Beginning at the first line of the data, print each line exactly, stopping after the line that contains "obj = bpy.data.objects.new(name, mesh)".
━━━━━ Data
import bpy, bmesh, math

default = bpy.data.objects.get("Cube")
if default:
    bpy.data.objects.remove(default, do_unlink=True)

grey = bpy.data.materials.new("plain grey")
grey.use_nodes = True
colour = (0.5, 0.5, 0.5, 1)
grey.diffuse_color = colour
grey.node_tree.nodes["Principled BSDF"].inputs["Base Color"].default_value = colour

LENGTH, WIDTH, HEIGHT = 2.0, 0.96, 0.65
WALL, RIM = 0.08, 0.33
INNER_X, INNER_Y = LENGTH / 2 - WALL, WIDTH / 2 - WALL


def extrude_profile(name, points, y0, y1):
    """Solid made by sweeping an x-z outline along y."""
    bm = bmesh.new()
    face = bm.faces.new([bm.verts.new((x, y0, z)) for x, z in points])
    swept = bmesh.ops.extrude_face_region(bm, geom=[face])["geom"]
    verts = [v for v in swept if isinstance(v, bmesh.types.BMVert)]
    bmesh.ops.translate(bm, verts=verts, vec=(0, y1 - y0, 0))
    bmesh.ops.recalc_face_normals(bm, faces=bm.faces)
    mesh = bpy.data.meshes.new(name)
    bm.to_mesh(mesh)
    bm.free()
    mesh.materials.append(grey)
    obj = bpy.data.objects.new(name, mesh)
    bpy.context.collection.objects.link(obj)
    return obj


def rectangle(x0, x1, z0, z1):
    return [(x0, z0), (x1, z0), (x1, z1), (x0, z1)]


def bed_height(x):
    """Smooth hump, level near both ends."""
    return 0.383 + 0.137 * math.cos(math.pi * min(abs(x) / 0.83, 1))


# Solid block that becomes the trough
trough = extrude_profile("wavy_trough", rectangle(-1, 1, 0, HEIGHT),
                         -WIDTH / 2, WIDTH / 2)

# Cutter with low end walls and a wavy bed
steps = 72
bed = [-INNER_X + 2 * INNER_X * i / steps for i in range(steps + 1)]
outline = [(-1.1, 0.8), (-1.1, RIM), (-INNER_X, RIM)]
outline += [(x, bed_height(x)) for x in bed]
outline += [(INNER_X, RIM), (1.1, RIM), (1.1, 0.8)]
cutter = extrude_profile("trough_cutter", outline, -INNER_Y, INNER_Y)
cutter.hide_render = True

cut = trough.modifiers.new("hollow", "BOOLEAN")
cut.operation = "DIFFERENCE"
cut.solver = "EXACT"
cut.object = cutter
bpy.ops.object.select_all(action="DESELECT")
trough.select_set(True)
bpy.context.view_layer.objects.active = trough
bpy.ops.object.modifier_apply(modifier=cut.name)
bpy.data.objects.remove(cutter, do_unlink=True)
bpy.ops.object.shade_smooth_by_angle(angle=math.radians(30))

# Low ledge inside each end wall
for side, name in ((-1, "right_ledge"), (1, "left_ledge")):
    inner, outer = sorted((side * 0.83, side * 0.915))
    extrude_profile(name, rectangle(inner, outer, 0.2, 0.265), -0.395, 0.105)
━━━━━━━━━━
**Solved problem**:
import bpy, bmesh, math

default = bpy.data.objects.get("Cube")
if default:
    bpy.data.objects.remove(default, do_unlink=True)

grey = bpy.data.materials.new("plain grey")
grey.use_nodes = True
colour = (0.5, 0.5, 0.5, 1)
grey.diffuse_color = colour
grey.node_tree.nodes["Principled BSDF"].inputs["Base Color"].default_value = colour

LENGTH, WIDTH, HEIGHT = 2.0, 0.96, 0.65
WALL, RIM = 0.08, 0.33
INNER_X, INNER_Y = LENGTH / 2 - WALL, WIDTH / 2 - WALL


def extrude_profile(name, points, y0, y1):
    """Solid made by sweeping an x-z outline along y."""
    bm = bmesh.new()
    face = bm.faces.new([bm.verts.new((x, y0, z)) for x, z in points])
    swept = bmesh.ops.extrude_face_region(bm, geom=[face])["geom"]
    verts = [v for v in swept if isinstance(v, bmesh.types.BMVert)]
    bmesh.ops.translate(bm, verts=verts, vec=(0, y1 - y0, 0))
    bmesh.ops.recalc_face_normals(bm, faces=bm.faces)
    mesh = bpy.data.meshes.new(name)
    bm.to_mesh(mesh)
    bm.free()
    mesh.materials.append(grey)
    obj = bpy.data.objects.new(name, mesh)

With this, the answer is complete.